Wednesday, January 13, 2010

Proving Ground

What is it with Blogger lately? Are they being a complete friggin' ass with everybody else, or is it just me? Nothing wants to work right. It took me forever to get these #@%#^%&^ photos to load right side up and it keeps wanting to underline everything I type!
So, this is how to install a proper French drain. And I don't give a flying shit what some residential contractor said, this is the way you do it and have it work.
When you get your footing and wall waterproofed (with an actual membrane, not just some paint on crap) lay your 4" perforated drain pipe down along the wall. Now, I put down a layer of landscape fabric between the pipe and the ground because the dirt was a little close and I couldn't get a full 1 foot of gravel all the way around the pipe.

I know many of you may have never seen this before and God knows, most residential builders won't go to the trouble to use it, but this is the perf pipe with a sock on it. Just a fine, fabric mesh tube that covers the whole length. If you don't use this type your pipe will fill up with dirt in about 6 months and then you just got a big, fat, solid worm of pipe laying there in the ground doing nothing. And again, I don't care what some contractor told you, if it doesn't have the sock on it, it ain't worth a crap. Do you want to dig this thing back up in a couple of years? No? I didn't think so. Now, you are going to have to go to a commercial construction supply to get this. Lowe's and shit don't have it. They don't even know it exists.

You can also get 90's and T's and such to make different connections and they just snap on, so it's really easy.

After you lay in your pipe with the sock on it, cover the pipe with at least a foot of gravel. You also need to use what we refer to as #57 stone. This is NOT 'crusher run' or similar. #57 stone is a stone of one consistent size and will allow water to freely pass through where 'crusher run' or #89-10 compacts solidly and doesn't allow water to go through as well.

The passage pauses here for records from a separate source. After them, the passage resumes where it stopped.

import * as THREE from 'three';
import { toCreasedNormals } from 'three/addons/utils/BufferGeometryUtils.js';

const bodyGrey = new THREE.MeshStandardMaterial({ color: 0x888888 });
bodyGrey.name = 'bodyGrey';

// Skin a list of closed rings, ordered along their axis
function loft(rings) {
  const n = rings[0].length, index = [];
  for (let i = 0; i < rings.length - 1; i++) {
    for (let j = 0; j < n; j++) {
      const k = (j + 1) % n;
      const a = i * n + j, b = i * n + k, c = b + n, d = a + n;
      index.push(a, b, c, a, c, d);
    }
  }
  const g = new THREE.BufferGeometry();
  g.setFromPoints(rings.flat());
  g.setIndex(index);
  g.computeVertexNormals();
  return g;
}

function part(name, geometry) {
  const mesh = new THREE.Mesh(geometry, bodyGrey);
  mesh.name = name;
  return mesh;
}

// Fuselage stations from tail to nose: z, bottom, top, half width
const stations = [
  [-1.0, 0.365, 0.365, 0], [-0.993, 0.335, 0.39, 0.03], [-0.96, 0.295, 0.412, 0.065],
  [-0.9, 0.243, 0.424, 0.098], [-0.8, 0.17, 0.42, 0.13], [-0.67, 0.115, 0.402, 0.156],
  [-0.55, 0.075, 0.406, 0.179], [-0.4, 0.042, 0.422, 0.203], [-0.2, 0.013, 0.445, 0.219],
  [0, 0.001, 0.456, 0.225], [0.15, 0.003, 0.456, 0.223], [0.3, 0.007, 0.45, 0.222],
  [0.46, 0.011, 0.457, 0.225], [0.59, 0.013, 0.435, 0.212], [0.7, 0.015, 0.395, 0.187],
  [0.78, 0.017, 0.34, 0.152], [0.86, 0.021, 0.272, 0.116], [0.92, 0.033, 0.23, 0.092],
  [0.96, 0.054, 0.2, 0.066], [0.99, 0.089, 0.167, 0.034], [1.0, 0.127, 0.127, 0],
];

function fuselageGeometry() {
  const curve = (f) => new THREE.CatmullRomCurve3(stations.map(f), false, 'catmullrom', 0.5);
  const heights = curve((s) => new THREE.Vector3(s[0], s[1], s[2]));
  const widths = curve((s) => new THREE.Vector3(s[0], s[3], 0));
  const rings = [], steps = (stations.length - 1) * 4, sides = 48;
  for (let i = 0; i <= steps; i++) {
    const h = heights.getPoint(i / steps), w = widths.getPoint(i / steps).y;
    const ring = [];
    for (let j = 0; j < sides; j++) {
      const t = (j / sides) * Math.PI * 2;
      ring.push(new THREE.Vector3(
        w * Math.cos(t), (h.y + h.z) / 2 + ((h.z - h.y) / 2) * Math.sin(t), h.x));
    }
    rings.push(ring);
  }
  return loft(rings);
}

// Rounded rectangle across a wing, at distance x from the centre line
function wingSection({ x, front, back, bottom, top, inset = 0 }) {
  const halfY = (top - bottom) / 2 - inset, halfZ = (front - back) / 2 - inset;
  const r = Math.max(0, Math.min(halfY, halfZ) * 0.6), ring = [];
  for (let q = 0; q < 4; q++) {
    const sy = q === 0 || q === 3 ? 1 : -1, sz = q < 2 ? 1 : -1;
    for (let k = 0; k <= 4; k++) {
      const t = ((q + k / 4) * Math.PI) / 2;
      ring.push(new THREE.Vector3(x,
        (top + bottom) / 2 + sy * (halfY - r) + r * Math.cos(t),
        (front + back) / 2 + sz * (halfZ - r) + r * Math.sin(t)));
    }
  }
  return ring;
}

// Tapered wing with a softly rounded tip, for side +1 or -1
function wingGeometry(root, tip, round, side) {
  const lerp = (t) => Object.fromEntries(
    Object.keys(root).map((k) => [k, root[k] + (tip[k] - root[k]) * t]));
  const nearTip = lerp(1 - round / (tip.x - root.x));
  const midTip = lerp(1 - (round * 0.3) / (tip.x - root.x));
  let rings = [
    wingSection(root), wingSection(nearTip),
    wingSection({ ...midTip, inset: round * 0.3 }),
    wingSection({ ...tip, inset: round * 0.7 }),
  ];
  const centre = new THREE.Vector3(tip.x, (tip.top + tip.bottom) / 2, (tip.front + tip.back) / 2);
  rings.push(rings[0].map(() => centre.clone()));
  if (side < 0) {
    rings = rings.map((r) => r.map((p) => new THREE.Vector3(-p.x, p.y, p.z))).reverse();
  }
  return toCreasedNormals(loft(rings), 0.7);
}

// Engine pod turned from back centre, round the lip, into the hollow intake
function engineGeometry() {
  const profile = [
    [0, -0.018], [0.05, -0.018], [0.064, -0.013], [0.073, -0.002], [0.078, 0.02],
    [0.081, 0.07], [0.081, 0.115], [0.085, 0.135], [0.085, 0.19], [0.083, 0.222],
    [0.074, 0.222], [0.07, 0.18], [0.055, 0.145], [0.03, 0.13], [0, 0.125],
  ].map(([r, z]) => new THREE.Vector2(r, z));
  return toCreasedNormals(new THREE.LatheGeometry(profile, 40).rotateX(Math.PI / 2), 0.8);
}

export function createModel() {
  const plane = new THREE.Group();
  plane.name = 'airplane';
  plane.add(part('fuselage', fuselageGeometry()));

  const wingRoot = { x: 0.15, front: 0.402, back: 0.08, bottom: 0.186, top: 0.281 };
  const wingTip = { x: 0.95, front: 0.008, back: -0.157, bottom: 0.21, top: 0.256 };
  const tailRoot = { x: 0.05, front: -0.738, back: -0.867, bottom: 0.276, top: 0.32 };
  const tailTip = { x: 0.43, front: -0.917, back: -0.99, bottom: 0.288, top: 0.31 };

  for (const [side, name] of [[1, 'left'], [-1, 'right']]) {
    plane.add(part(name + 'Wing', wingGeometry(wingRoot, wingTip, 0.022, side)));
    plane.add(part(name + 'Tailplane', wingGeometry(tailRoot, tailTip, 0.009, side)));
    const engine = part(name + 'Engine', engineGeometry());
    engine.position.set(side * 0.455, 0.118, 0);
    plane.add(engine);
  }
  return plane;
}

Then, lay down another layer of filter fabric over the stone and start backfilling with dirt. This is a proper French drain and will actually allow water to filter down to an open pipe and be carried away from your foundation. Oh, I forgot to show how I ran the pipe around the corner and down the hill so that it does turn downward and allow water to run rather than just sit in the pipe. It ends down around the front of the house.
So, I'm in a little better mood now. Halfway through writing this post one of the guys called and I cried on his shoulder (so to speak) for a while. Everybody is all up in the air 'cause we have heard of a job starting in Birmingham.


*Widespread Panic

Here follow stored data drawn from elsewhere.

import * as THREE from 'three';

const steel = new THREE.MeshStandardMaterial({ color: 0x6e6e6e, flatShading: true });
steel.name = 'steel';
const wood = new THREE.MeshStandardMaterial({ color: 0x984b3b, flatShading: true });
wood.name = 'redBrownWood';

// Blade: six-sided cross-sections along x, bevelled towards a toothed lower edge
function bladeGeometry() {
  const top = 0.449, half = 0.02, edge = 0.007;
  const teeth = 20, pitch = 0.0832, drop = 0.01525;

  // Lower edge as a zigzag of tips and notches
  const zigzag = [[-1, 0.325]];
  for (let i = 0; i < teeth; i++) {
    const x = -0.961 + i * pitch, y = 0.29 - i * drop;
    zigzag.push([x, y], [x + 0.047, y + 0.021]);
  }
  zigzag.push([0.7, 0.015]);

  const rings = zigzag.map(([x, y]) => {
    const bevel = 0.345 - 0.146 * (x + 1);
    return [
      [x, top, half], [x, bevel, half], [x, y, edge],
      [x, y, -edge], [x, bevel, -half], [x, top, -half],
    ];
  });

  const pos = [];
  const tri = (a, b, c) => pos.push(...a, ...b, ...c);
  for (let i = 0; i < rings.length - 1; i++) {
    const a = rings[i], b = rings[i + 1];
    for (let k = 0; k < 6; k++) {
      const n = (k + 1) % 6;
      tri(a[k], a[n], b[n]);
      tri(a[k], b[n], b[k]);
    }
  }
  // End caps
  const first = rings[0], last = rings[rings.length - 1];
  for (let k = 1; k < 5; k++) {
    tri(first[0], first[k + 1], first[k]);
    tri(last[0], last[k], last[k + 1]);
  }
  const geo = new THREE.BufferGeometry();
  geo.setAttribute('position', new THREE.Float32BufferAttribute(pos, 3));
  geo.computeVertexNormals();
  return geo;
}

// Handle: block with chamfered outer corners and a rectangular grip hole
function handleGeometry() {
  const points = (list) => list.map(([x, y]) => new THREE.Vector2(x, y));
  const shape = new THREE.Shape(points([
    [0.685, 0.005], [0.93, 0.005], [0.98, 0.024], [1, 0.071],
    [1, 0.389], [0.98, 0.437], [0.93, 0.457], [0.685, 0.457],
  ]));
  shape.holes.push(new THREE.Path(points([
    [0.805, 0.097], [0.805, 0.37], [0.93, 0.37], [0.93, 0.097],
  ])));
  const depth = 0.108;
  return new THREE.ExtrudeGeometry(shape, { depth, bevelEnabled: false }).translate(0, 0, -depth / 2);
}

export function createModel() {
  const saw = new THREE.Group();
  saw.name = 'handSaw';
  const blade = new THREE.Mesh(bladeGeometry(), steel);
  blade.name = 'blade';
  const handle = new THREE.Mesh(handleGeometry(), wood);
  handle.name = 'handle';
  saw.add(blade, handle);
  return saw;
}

4 comments:

Anonymous said...

Amen Sister! It's took ours about 6 yrs. but that's what we recently discovered that we had - A big fat mud-filled worm. We've been scratching our heads, wondering what to do next.
Thank you SO much for this post!
I love you, and my husband wants to marry you.
v.

edifice rex said...

Hey V.! well, at least one man does! lol! You're very welcome and I hope this helps you fix your problem. If you have any questions just ask.

Linda said...

Thanks for this! We may need a French Drain in our basement and knew the basics of how to do it, but the sock and landscaping fabric we didn't know about...and #57 gravel of course : )

The problem we have is that our basement is underground about 8 feet on one side and above ground on the other since it was built into a hill. I don't see any way we can dig all that dirt out to properly waterproof anything on the outside. Can we put a french drain in that runs along the same path the river through the middle of the basement currently does making sure the slope directs the water downhill?

I'm afraid it's an underground spring or something because there is always water in it.

edifice rex said...

Hey Linda! well, with a skillful backhoe operator you could dig out your basement wall and waterproof the exterior but it would be costly.
Anyway, you probably could just install the drain where this stream is flowing but again, you are going to have to dig down quite a bit to get the pipe and gravel below grade.
Sounds like it is a underground spring and putting some type drain in would be a good idea.